It's a shame, because the decision really was capricious. The four Board members who approved the adoption of the textbooks claimed that they did so without regard to the quality of the materials. They claimed that they were only passing judgement on the quality of the process by which the books were selected. Play the video and listen to what they said. That's bad for two reasons. One, they had a responsibility to consider the quality of the texts and they didn't. Two, they never made much of a review of the process before approving it. The process was, itself corrupt.

A stronger decision from Judge Spector would have been decided on those grounds.

gavroche said...

Charlie Mas said...The Spector decision did appear, to me, to more about pedagogy than process. Judge Spector did appear to be passing judgement on inquiry-based instruction more than on the grounds for the school board's decision. Her conclusion seems to say that since inquiry-based instruction is no good, any decision that ends by recommending inquiry-based instruction can't be very good either.

That's not my read on the Spector decision at all. She said the board failed to consider the 300+ pages of public testimony opposing "Discovering" math, and, I believe, other data, and therefore concluded that the board did not take into consideration all the facts it should have when it made its decision, thus amounting to an "arbitrary and capricious" vote.

She did not say the texts or the use of them was arbitrary and capricious. She said the method by which SPS arrived at this choice was flawed and therefore amounted to an arbitrary and capricious act.

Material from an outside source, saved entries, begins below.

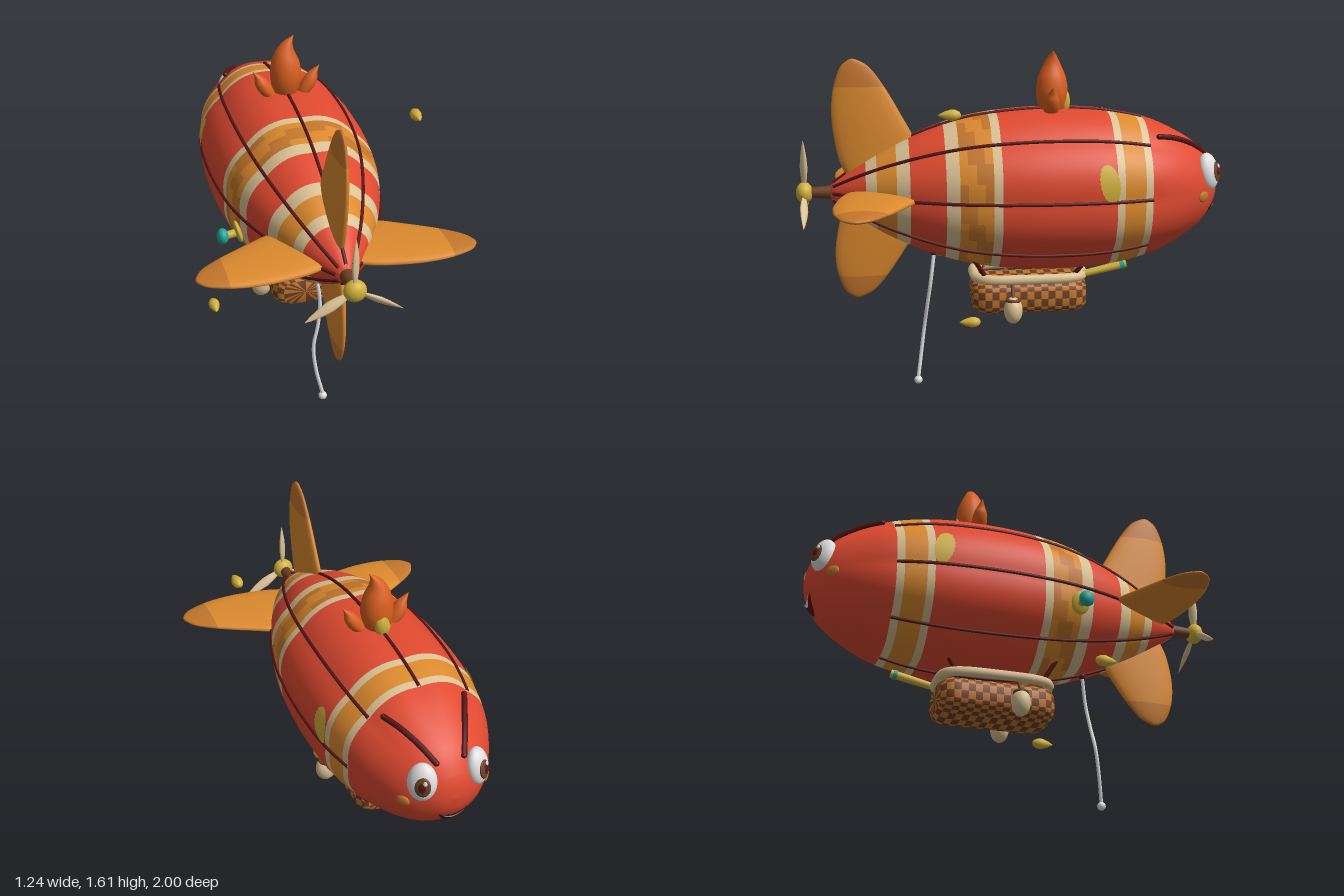
import * as THREE from 'three';
import { ParametricGeometry } from 'three/addons/geometries/ParametricGeometry.js';

const V = (x, y, z) => new THREE.Vector3(x, y, z);
const AXIS = 0.96; // height of the hull axis
const mat = (name, color, side = THREE.FrontSide) => {
  const m = new THREE.MeshStandardMaterial({ color, side });
  m.name = name;
  return m;
};

// Hull radius along z
const hullCurve = new THREE.CatmullRomCurve3([
  [-1, 0], [-0.985, 0.075], [-0.93, 0.165], [-0.85, 0.232], [-0.68, 0.318], [-0.45, 0.37], [-0.2, 0.383],
  [0, 0.374], [0.2, 0.345], [0.4, 0.283], [0.6, 0.19], [0.72, 0.115], [0.8, 0.058], [0.835, 0.03],
].map(([z, r]) => V(z, r, 0)), false, 'centripetal').getPoints(260);
function radiusAt(z) {
  for (let i = 1; i < hullCurve.length; i++) {
    const a = hullCurve[i - 1], b = hullCurve[i];
    if (z <= b.x) return a.y + (b.y - a.y) * Math.max(0, (z - a.x) / (b.x - a.x || 1));
  }
  return 0.03;
}
// Eight soft gores that fade out towards the face
function hullPoint(z, a, lift = 0) {
  const fade = 0.035 * THREE.MathUtils.smoothstep(z, -0.95, -0.6);
  const r = radiusAt(z) * (1 - fade * 0.6 + fade * Math.abs(Math.sin(4 * a))) + lift;
  return V(Math.cos(a) * r, AXIS + Math.sin(a) * r, z);
}
// Point on the face for a given x, y
function facePoint(x, y, lift) {
  const rho = Math.hypot(x, y - AXIS);
  let lo = -1, hi = -0.4;
  for (let i = 0; i < 30; i++) {
    const m = (lo + hi) / 2;
    if (radiusAt(m) < rho) lo = m; else hi = m;
  }
  return V(x, y - lift * 0.7, lo - lift);
}

// Skin closed rings; pick(i, j) gives the material index of a cell
function loft(rings, pick = () => 0) {
  const n = rings[0].length, faces = [];
  const pts = rings.flat();
  let volume = 0;
  const tri = (k, a, b, c) => {
    (faces[k] ||= []).push([a, b, c]);
    volume += pts[a].dot(pts[b].clone().cross(pts[c]));
  };
  for (let i = 0; i < rings.length - 1; i++) for (let j = 0; j < n; j++) {
    const k = pick(i, j), a = i * n + j, b = i * n + (j + 1) % n;
    tri(k, a, b, b + n);
    tri(k, a, b + n, a + n);
  }
  const g = new THREE.BufferGeometry().setFromPoints(pts), index = [];
  faces.forEach((list, k) => {
    g.addGroup(index.length, list.length * 3, k);
    list.forEach(([a, b, c]) => index.push(...(volume < 0 ? [a, c, b] : [a, b, c])));
  });
  g.setIndex(index);
  g.computeVertexNormals();
  return g;
}
const ring = (n, fn) => Array.from({ length: n }, (_, j) => fn((j / n) * Math.PI * 2));
const spow = (v, p) => Math.sign(v) * Math.abs(v) ** p;

export function createModel() {
  const red = mat('hullRed', 0xe04a30), orange = mat('orange', 0xdc8a2e), cream = mat('cream', 0xdcc294);
  const ochre = mat('darkOrange', 0xc4762c), seam = mat('darkMaroon', 0x561414, THREE.DoubleSide);
  const brown = mat('brown', 0x6b3f24), gold = mat('gold', 0xd0b03a, THREE.DoubleSide);
  const teal = mat('teal', 0x1fa392), white = mat('white', 0xdedede, THREE.DoubleSide), flameMat = mat('flame', 0xd9601f);

  const model = new THREE.Group();
  const add = (name, geo, material, parent = model) => {
    const m = new THREE.Mesh(geo, material);
    m.name = name;
    parent.add(m);
    return m;
  };
  const ball = (name, material, pos, scale, parent) => {
    const m = add(name, new THREE.SphereGeometry(1, 24, 16), material, parent);
    m.position.set(...pos);
    m.scale.set(...scale);
    return m;
  };
  const tube = (name, pts, r, material, segs = 24, closed = false) =>
    add(name, new THREE.TubeGeometry(new THREE.CatmullRomCurve3(pts, closed), segs, r, 8, closed), material);
  const rod = (name, a, b, r1, r2, material) => {
    const m = add(name, new THREE.CylinderGeometry(r2, r1, a.distanceTo(b), 16), material);
    m.position.copy(a).lerp(b, 0.5);
    m.quaternion.setFromUnitVectors(V(0, 1, 0), b.clone().sub(a).normalize());
    return m;
  };

  // Hull with painted bands: [end z, material index, subdivisions]
  const bands = [[-0.97, 0, 8], [-0.63, 0, 14], [-0.595, 2, 1], [-0.495, 1, 4], [-0.46, 2, 1], [0.06, 0, 16], [0.1, 2, 1],
    [0.25, 3, 4], [0.31, 2, 2], [0.47, 0, 6], [0.53, 2, 2], [0.62, 1, 4], [0.67, 2, 2], [0.835, 0, 8]];
  const zs = [-1], cells = [];
  bands.forEach(([end, k, n]) => {
    const start = zs[zs.length - 1];
    for (let i = 1; i <= n; i++) {
      const t = i / n;
      zs.push(start + (end - start) * (start === -1 ? t * t : t));
      cells.push([k, i]);
    }
  });
  const hullRings = zs.map((z) => ring(96, (a) => hullPoint(z, a)));
  hullRings.push(ring(96, () => V(0, AXIS, 0.836)));
  cells.push([0, 0]);
  add('hull', loft(hullRings, (i, j) => {
    const [k, row] = cells[i];
    if (k !== 3) return k;
    return (Math.floor(j / 4) * 7 + row * 5) % 4 < 2 ? 3 : 1; // woven patches
  }), [red, orange, cream, ochre]);

  // Seams between the gores
  for (let s = 0; s < 8; s++) {
    const pts = Array.from({ length: 20 }, (_, i) => hullPoint(-0.63 + (1.45 * i) / 19, (s * Math.PI) / 4, 0.003));
    tube('seam', pts, 0.008, seam, 50);
  }

  // Tail fins: [distance from axis, leading z, trailing z]
  const finPts = new THREE.CatmullRomCurve3([[0.05, 0.46, 0.75], [0.15, 0.44, 0.79], [0.25, 0.445, 0.81], [0.35, 0.495, 0.82],
    [0.45, 0.55, 0.815], [0.53, 0.6, 0.797], [0.59, 0.65, 0.77], [0.618, 0.7, 0.735]].map((p) => V(...p))).getPoints(28);
  const finRings = finPts.map((p) => ring(20, (a) => {
    const thick = 0.032 * Math.sqrt(Math.max(0.02, 1 - (p.x / 0.63) ** 2.5));
    return V(Math.sin(a) * thick, p.x, (p.y + p.z) / 2 + (Math.cos(a) * (p.z - p.y)) / 2);
  }));
  finRings.push(ring(20, () => V(0, 0.622, 0.717)));
  const finGeo = loft(finRings, (i) => (finPts[i].x > 0.485 ? 1 : 0));
  [1, 1, 0.83, 1].forEach((size, i) => {
    const f = add('tailFin', finGeo, [orange, ochre]);
    f.position.y = AXIS;
    f.rotation.z = (i * Math.PI) / 2;
    f.scale.y = size;
  });

  // Propeller
  rod('propellerShaft', V(0, AXIS, 0.8), V(0, AXIS, 0.94), 0.034, 0.024, brown);
  ball('propellerHub', gold, [0, AXIS, 0.955], [0.05, 0.05, 0.04]);
  const blade = new THREE.LatheGeometry([[0, 0], [0.011, 0.03], [0.02, 0.08], [0.024, 0.12], [0.019, 0.17], [0.009, 0.22], [0, 0.25]]
    .map(([x, y]) => new THREE.Vector2(x, y)), 16).scale(1, 1, 0.5).rotateY(0.75);
  for (let i = 0; i < 3; i++) {
    const b = add('propellerBlade', blade, cream);
    b.position.set(0, AXIS, 0.955);
    b.rotation.z = (i * Math.PI * 2) / 3;
  }

  // Flame crest: [x, y, radius] along each tongue
  const flame = (name, rows, z, depth, material) => {
    const path = new THREE.CatmullRomCurve3(rows.map((r) => V(...r))).getPoints(24);
    add(name, loft(path.map((p) => ring(18, (a) => V(p.x + Math.cos(a) * Math.max(0, p.z), p.y, z + Math.sin(a) * Math.max(0, p.z) * depth)))), material);
  };
  flame('mainFlame', [[0, 1.3, 0.04], [0, 1.35, 0.062], [0.002, 1.41, 0.074], [0, 1.48, 0.066], [-0.002, 1.54, 0.042], [0.012, 1.58, 0.022], [0.04, 1.612, 0]], -0.205, 1, flameMat);
  for (const s of [1, -1]) flame('sideFlame', [[s * 0.07, 1.31, 0.025], [s * 0.095, 1.35, 0.036], [s * 0.115, 1.39, 0.034],
    [s * 0.128, 1.42, 0.022], [s * 0.16, 1.457, 0]], -0.19, 1, flameMat);
  flame('frontFlame', [[0, 1.32, 0.025], [0, 1.36, 0.036], [0.005, 1.4, 0.03], [0, 1.43, 0.015], [0.01, 1.46, 0]], -0.262, 0.8, gold);

  // Face
  for (const s of [1, -1]) {
    const eye = new THREE.Group();
    eye.name = 'eye';
    eye.position.set(s * 0.128, 1.045, -0.932);
    eye.lookAt(s * 0.75, 1.25, -1.7);
    model.add(eye);
    ball('eyeball', white, [0, 0, 0], [0.064, 0.088, 0.044], eye);
    ball('iris', brown, [s * 0.01, -0.005, 0.036], [0.036, 0.046, 0.012], eye);
    ball('pupil', seam, [s * 0.01, -0.005, 0.042], [0.019, 0.026, 0.009], eye);
    ball('glint', white, [s * 0.01 + 0.012, 0.017, 0.046], [0.009, 0.011, 0.006], eye);
    const cheek = ball('cheek', ochre, [s * 0.197, 0.938, -0.897], [0.032, 0.026, 0.01]);
    cheek.lookAt(s * 0.95, 0.88, -1.5);
    const brow = [-0.68, -0.76, -0.85, -0.93].map((z, i) => hullPoint(z, Math.PI / 2 - s * (0.62 - i * 0.08), 0.008));
    tube('brow', brow, 0.013, seam);
    for (const p of [brow[0], brow[3]]) ball('browEnd', seam, p.toArray(), [0.013, 0.013, 0.013]);
    // Leaf-shaped patch on the flank
    add('flankPatch', new ParametricGeometry((u, v, out) => {
      const t = v * 2 - 1, w = 0.046 * Math.sqrt(Math.max(0, 1 - t * t)) * (1 + 0.06 * Math.cos(v * 50));
      const a = 0.23 + t * 0.23;
      out.copy(hullPoint(-0.422 - t * -0.012 + (u * 2 - 1) * w, s > 0 ? a : Math.PI - a, 0.007));
    }, 8, 28), gold);
  }
  const smile = (name, w, top, bottom, lift, material) => add(name, new ParametricGeometry((u, v, out) => {
    const t = u * 2 - 1, hi = top + 0.022 * t * t, lo = bottom + (top + 0.022 - bottom) * t * t;
    out.copy(facePoint(t * w, lo + (hi - lo) * v, lift));
  }, 16, 8), material);
  smile('mouth', 0.07, 0.862, 0.8, 0.005, seam);
  smile('teeth', 0.054, 0.86, 0.843, 0.009, white);
  smile('tongue', 0.032, 0.822, 0.803, 0.008, flameMat);

  // Woven basket: [position along length, section scale]
  const prof = [[-1, 0], [-1, 0.72], [-0.92, 0.9], [-0.8, 1]];
  for (let i = 1; i < 13; i++) prof.push([-0.8 + (1.6 * i) / 13, 1]);
  prof.push([0.8, 1], [0.92, 0.9], [1, 0.72], [1, 0]);
  add('basket', loft(prof.map(([t, k]) => ring(24, (a) => V(spow(Math.cos(a), 0.6) * 0.15 * k,
    0.45 + spow(Math.sin(a), 0.6) * 0.086 * k, -0.093 + t * 0.27))), (i, j) => (i + j) % 2), [brown, ochre]);
  tube('basketRim', ring(32, (a) => V(spow(Math.cos(a), 0.5) * 0.147, 0.547, -0.093 + spow(Math.sin(a), 0.5) * 0.26)), 0.024, cream, 80, true);
  for (const s of [1, -1]) {
    rod('suspensionLine', V(s * 0.11, 0.54, 0.11), V(s * 0.155, 0.66, 0.18), 0.011, 0.011, seam);
    rod('suspensionLine', V(s * 0.11, 0.54, -0.29), V(s * 0.155, 0.66, -0.37), 0.011, 0.011, seam);
    ball('ballastBag', cream, [s * 0.176, 0.408, -0.005], [0.05, 0.064, 0.044]);
    const tie = add('ballastTie', new THREE.TorusGeometry(0.028, 0.009, 8, 20), brown);
    tie.position.set(s * 0.176, 0.458, -0.005);
    tie.rotation.x = Math.PI / 2;
    rod('ballastStrap', V(s * 0.176, 0.465, -0.005), V(s * 0.145, 0.52, -0.005), 0.009, 0.009, brown);
  }

  // Telescope at the basket
  const t0 = V(0.09, 0.545, -0.32), t1 = V(0.1, 0.6, -0.555), at = (k) => t0.clone().lerp(t1, k);
  rod('telescope', t0, t1, 0.016, 0.02, gold);
  rod('telescopeRing', at(0.87), at(0.95), 0.025, 0.025, teal);

  // Side lamp on the hull
  const plate = ball('lampPlate', gold, [-0.335, 0.872, 0.235], [0.015, 0.055, 0.045]);
  plate.rotation.z = 0.25;
  rod('lampStem', V(-0.32, 0.872, 0.235), V(-0.4, 0.86, 0.24), 0.02, 0.018, gold);
  ball('lampHead', teal, [-0.408, 0.86, 0.24], [0.027, 0.038, 0.036]);

  // Mooring rope
  tube('mooringRope', [V(0, 0.655, 0.355), V(0.015, 0.52, 0.373), V(0.002, 0.4, 0.39), V(-0.022, 0.29, 0.404),
    V(-0.015, 0.17, 0.42), V(0.015, 0.03, 0.44)], 0.009, white, 40);
  ball('ropeAnchor', seam, [0, 0.655, 0.355], [0.016, 0.016, 0.016]);
  ball('ropeEnd', white, [0.015, 0.02, 0.44], [0.02, 0.02, 0.02]);

  // Floating golden drops
  const drop = new THREE.LatheGeometry([[0, -0.05], [0.014, -0.044], [0.024, -0.025], [0.025, -0.005], [0.017, 0.022], [0.007, 0.042], [0, 0.052]]
    .map(([x, y]) => new THREE.Vector2(x, y)), 18).rotateX(Math.PI / 2);
  for (const p of [[0.47, 1.39, 0.305], [-0.468, 0.53, 0.3], [0.135, 0.343, 0.195]]) add('goldenDrop', drop, gold).position.set(...p);

  return model;
}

I did not find anything in the decision that represented the judge's own point of view on the value of the textbooks in question.

It's ironic -- the Board likes to go on and on about the importance of the "process" (especially Sundquist), and yet the point of the Spector decision is that the Board did NOT follow the process.